“It is one big traffic jam. People coming into town can't get parked. It is so busy with traffic going through the main road. A lot of people go elsewhere,” she said.

Young mum Niamh Moore (22), from Lurgan, complained that the roadworks had made shopping difficult.

“It's a hassle coming though the town now with a pram. They said they were widening the streets to make it easier for people, but the kerbs are too high and the pavement is uneven.”

A lack of variety was also on the minds of locals.

Kathryn Lindsay (26), a bank worker, said: “If you want chip shops and pubs and pound shops it is great, but for anything else it is a stretch — it's not great for a variety of shopping.”

But there were residents, however, who were concerned about the dissident threat.

Irene, a grandmother in her 60s, said she was “too scared” to give her second name.

“The problems are the dissidents, drugs and young people drinking. These are big issues in Lurgan — drugs especially.”

Anne White (47), from Lurgan, voiced concern about anti-social behaviour in the town.

“I remember when my mum used to take me into Lurgan as a child to the parks at the weekend — but now I wouldn't let my son go near them. It attracts young people, drinking and fighting, and I don't think it's safe.”

However, it is not all doom and gloom.

While many are concerned about the loss of trade in the town, there is a strong will to make Lurgan a success. And local traders speak of how the business community regularly meets to discuss future projects.

And although concerns about the future have been voiced, there are some who feel proud of the town.

What you said...

Robbie White (71) retired

“I've lived here all my life. It isn't a bad place to live.

“If you go down to the end of the main street and further on, on a Saturday night there is no one to be seen. Of course there needs to be more life in the town, but what can you do?”

David Johnston resident

“The Public Realm Works has made driving through the town centre a nightmare.

“It has caused more congestion.

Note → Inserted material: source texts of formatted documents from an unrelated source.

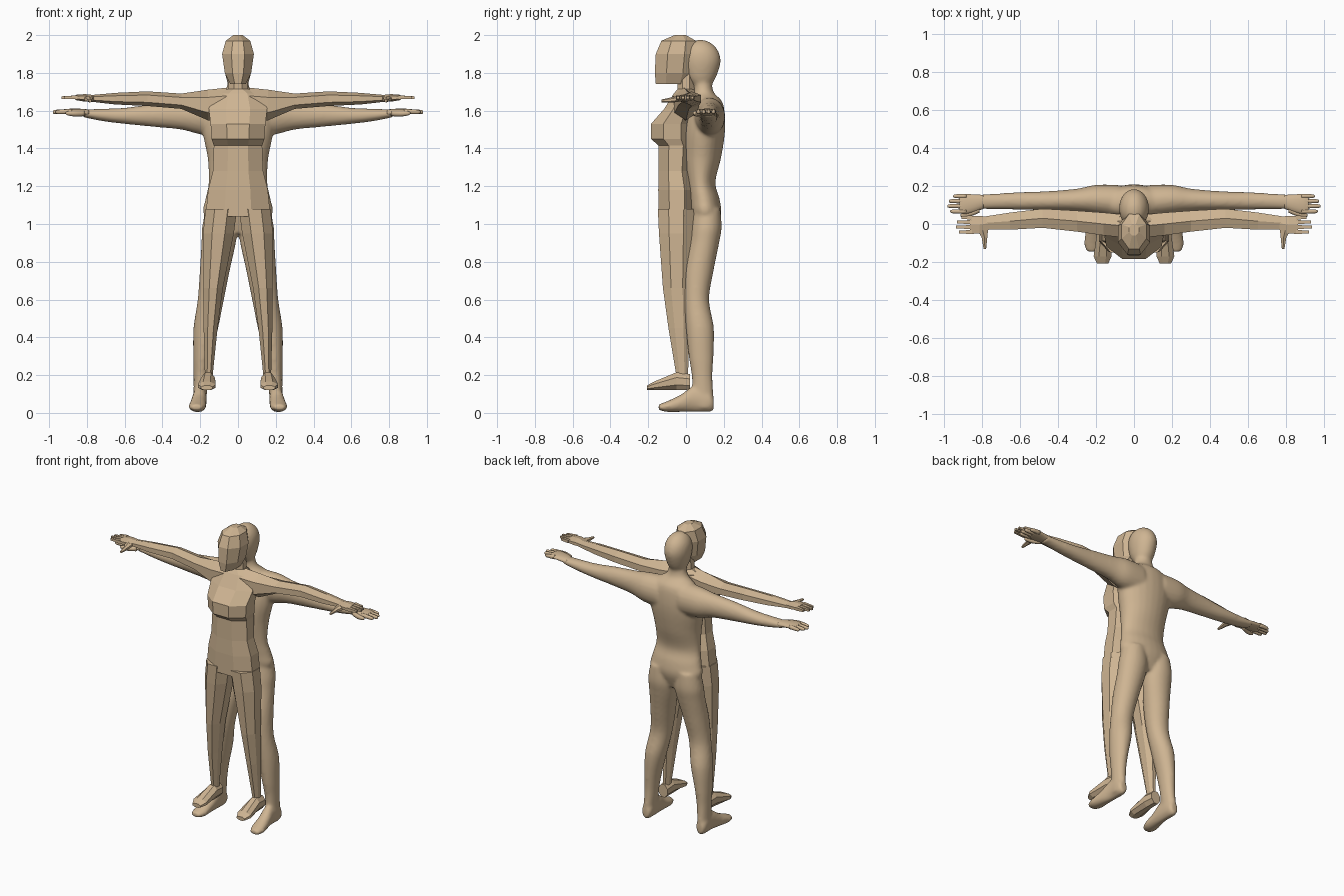
import bpy, bmesh, math

skin = bpy.data.materials.new("tan_skin")
skin.diffuse_color = (0.62, 0.46, 0.29, 1)
AXES = {"x": (0, 1, 2), "y": (1, 0, 2), "z": (2, 0, 1)}  # path, width, depth


def spline(secs, steps):
    """Catmull-Rom interpolation between cross-sections."""
    if steps == 1:
        return secs
    out = []
    for i in range(len(secs) - 1):
        p0, p1 = secs[max(i - 1, 0)], secs[i]
        p2, p3 = secs[i + 1], secs[min(i + 2, len(secs) - 1)]
        for s in range(steps):
            t = s / steps
            out.append([0.5 * (2 * b + (c - a) * t + (2 * a - 5 * b + 4 * c - d) * t * t
                               + (3 * b - a - 3 * c + d) * t ** 3)
                        for a, b, c, d in zip(p0, p1, p2, p3)])
    return out + [secs[-1]]


def loft(bm, axis, secs, n, steps=1, mirror=False):
    """Sections are (position, width min, width max, depth min, depth max)."""
    ia, iu, iv = AXES[axis]
    for side in ((1, -1) if mirror else (1,)):
        rings = []
        for p, u0, u1, v0, v1 in spline(secs, steps):
            ring = []
            for k in range(n):
                a = 2 * math.pi * (k + 0.5) / n
                r = 0.5 / math.cos(math.pi / n)
                co = [0, 0, 0]
                co[ia] = p
                co[iu] = (u0 + u1) / 2 + (u1 - u0) * r * math.cos(a)
                co[iv] = (v0 + v1) / 2 + (v1 - v0) * r * math.sin(a)
                co[0] *= side
                ring.append(bm.verts.new(co))
            rings.append(ring)
        for a, b in zip(rings, rings[1:]):
            for k in range(n):
                j = (k + 1) % n
                bm.faces.new((a[k], a[j], b[j], b[k]))
        bm.faces.new(rings[0])
        bm.faces.new(rings[-1])


def finish(name, bm, smooth=False):
    bmesh.ops.recalc_face_normals(bm, faces=bm.faces)
    me = bpy.data.meshes.new(name)
    bm.to_mesh(me)
    bm.free()
    me.materials.append(skin)
    ob = bpy.data.objects.new(name, me)
    bpy.context.collection.objects.link(ob)
    for p in me.polygons:
        p.use_smooth = smooth
    return ob


def part(name, axis, secs, n, mirror=False):
    bm = bmesh.new()
    loft(bm, axis, secs, n, 1, mirror)
    return finish(name, bm)


# Rear smooth figure: torso, head, arms, legs and feet fused into one skin
bm = bmesh.new()
loft(bm, "z", [(0.95, -.08, .08, .05, .15), (1.05, -.18, .18, .02, .185),
               (1.13, -.172, .172, .01, .178), (1.22, -.155, .155, 0, .155),
               (1.35, -.16, .16, -.02, .185), (1.48, -.185, .185, -.02, .205),
               (1.58, -.185, .185, 0, .205), (1.65, -.14, .14, .03, .19),
               (1.70, -.07, .07, .04, .145), (1.78, -.05, .05, .04, .135)], 24, 5)
loft(bm, "z", [(1.73, -.045, .045, .04, .13), (1.78, -.065, .065, 0, .16),
               (1.86, -.078, .078, -.02, .183), (1.92, -.07, .07, -.01, .168),
               (1.96, -.042, .042, .02, .13), (1.975, -.01, .01, .06, .09)], 24, 5)
loft(bm, "x", [(.08, .03, .205, 1.46, 1.67), (.2, .05, .205, 1.475, 1.665),
               (.3, .065, .185, 1.50, 1.65), (.45, .072, .172, 1.515, 1.635),
               (.6, .075, .167, 1.53, 1.615), (.72, .078, .16, 1.545, 1.61),
               (.82, .078, .155, 1.565, 1.607)], 20, 5, True)
loft(bm, "z", [(.03, .17, .24, .05, .145), (.1, .165, .235, .035, .145),
               (.2, .155, .235, .03, .14), (.3, .14, .237, .015, .145),
               (.45, .105, .235, 0, .147), (.6, .075, .213, -.012, .122),
               (.75, .045, .202, -.012, .145), (.9, .012, .193, .015, .175),
               (.98, .005, .19, .025, .188), (1.08, .02, .17, .04, .182)], 20, 5, True)
loft(bm, "y", [(.147, .18, .225, .015, .08), (.12, .167, .238, .005, .12),
               (.04, .165, .24, .005, .14), (-.03, .168, .252, .005, .095),
               (-.1, .17, .262, .005, .062), (-.145, .19, .25, .015, .045)], 20, 5, True)
body = finish("smooth_body", bm, True)
rm = body.modifiers.new("fuse", "REMESH")
rm.mode = "VOXEL"
rm.voxel_size = 0.009
rm.use_smooth_shade = True
sm = body.modifiers.new("soften", "SMOOTH")
sm.factor = 0.5
sm.iterations = 10

# Rear figure hands
bm = bmesh.new()
loft(bm, "x", [(.79, .08, .153, 1.568, 1.606), (.84, .062, .155, 1.575, 1.61),
               (.89, .052, .158, 1.582, 1.61), (.915, .06, .152, 1.588, 1.606)], 14, 4, True)
for y, tip in ((.146, .95), (.120, .972), (.094, .98), (.066, .965)):
    loft(bm, "x", [(.88, y - .012, y + .012, 1.583, 1.609),
                   (tip - .015, y - .010, y + .010, 1.582, 1.604),
                   (tip, y - .004, y + .004, 1.589, 1.597)], 10, 3, True)
loft(bm, "x", [(.81, .06, .09, 1.572, 1.60), (.86, .04, .068, 1.57, 1.60),
               (.90, .036, .056, 1.575, 1.597), (.912, .042, .05, 1.582, 1.59)], 10, 3, True)
finish("smooth_hands", bm, True)

# Front faceted figure: torso, neck and head
part("faceted_torso", "z",
     [(1.04, -.172, .172, -.145, .05), (1.18, -.158, .158, -.147, .05),
      (1.28, -.133, .133, -.145, .03), (1.415, -.128, .128, -.145, .04),
      (1.45, -.14, .14, -.185, .04), (1.53, -.145, .145, -.185, .04),
      (1.61, -.155, .155, -.115, .05), (1.69, -.12, .12, -.065, .05),
      (1.715, -.055, .055, -.045, .04)], 8)
part("faceted_neck", "z", [(1.68, -.055, .055, -.045, .045),
                           (1.80, -.045, .045, -.045, .045)], 8)
part("faceted_head", "z",
     [(1.742, -.042, .042, -.16, .02), (1.80, -.07, .07, -.165, .045),
      (1.90, -.084, .084, -.16, .055), (1.97, -.065, .065, -.13, .052),
      (2.0, -.025, .025, -.06, .0)], 8)

# Front figure arms
part("faceted_arms", "x",
     [(.06, -.07, .05, 1.56, 1.71), (.16, -.06, .06, 1.56, 1.70),
      (.3, -.04, .07, 1.615, 1.685), (.48, -.02, .08, 1.63, 1.697),
      (.65, -.03, .06, 1.637, 1.69), (.78, -.028, .04, 1.65, 1.68)], 6, True)

# Front figure hands
bm = bmesh.new()
loft(bm, "x", [(.76, -.028, .038, 1.65, 1.68), (.81, -.05, .042, 1.65, 1.685),
               (.86, -.052, .042, 1.658, 1.682)], 6, 1, True)
for y, tip in ((.034, .905), (.010, .93), (-.016, .935), (-.042, .92)):
    loft(bm, "x", [(.85, y - .011, y + .011, 1.66, 1.681),
                   (tip, y - .007, y + .007, 1.663, 1.676)], 4, 1, True)
loft(bm, "y", [(-.02, .765, .83, 1.652, 1.68), (-.07, .77, .80, 1.645, 1.67),
               (-.13, .776, .79, 1.645, 1.658)], 6, 1, True)
finish("faceted_hands", bm)

# Front figure legs and feet
part("faceted_legs", "z",
     [(.19, .135, .175, -.05, .01), (.45, .108, .182, -.093, .02),
      (.66, .08, .182, -.122, .025), (.95, .022, .185, -.143, .04),
      (1.08, .005, .172, -.149, .045)], 8, True)
part("faceted_feet", "y",
     [(.02, .125, .19, .12, .205), (-.05, .122, .195, .12, .215),
      (-.17, .118, .212, .12, .165), (-.207, .135, .195, .12, .145)], 8, True)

“ If you get stuck in traffic it can be annoying, it's not a total disaster but it is an inconvenience.”

Robert Courtney (26) unemployed

“There are no jobs here, that's my main issue. I have to start looking further outside Lurgan, like Portadown. I've been looking for about two years now and it is hard. But I'm raising a child here. I think it is a safe enough place to do that.”

Paul Mitchell (25) resident

“I've spina bifida. My main problem is access into shops, the aisles are sometimes too narrow when I am on the scooter. There is also an issue with anti-social behaviour. Last week I had a firework thrown at me by a crowd of young people.”

Carol Copeland resident

“I think one of the big things is the dog dirt on the streets, it's everywhere. The council need to take more action. In fairness, the council do try to clean it up in the town centre but it's everywhere else. People don't clean up after their dogs.

Gary Uprichard (19) works in Lurgan

“I live in Aghalee so I don't actually live in Lurgan. I have been working here as an accountant all summer, |so to be really honest I wouldn't really come here unless I had to.

“There really isn't much to do in Lurgan.”

David Isreal (18) trains in Lurgan

“I do retail training here in Lurgan – that is why I am here.

“I would spend a bit of time hanging out in Lurgan. It's OK but there's not that much to do. I think it could do with less traffic and make more room for pedestrians.”

Margaret McConville resident

“Pound shops, pubs and takeaways — that is Lurgan. It needs more shops.

“Yes it has some nice gift shops but there is a lack of different clothing stores. I work in the town centre and every lunchtime I find myself going into the same stores.”

Rachel Shanks (17) student

“I think the people in Lurgan are really friendly.

“But there needs to be better shops, I don't think there are enough shops for young people for make-up and for clothes; we would go to Portadown and even Belfast for clothes.”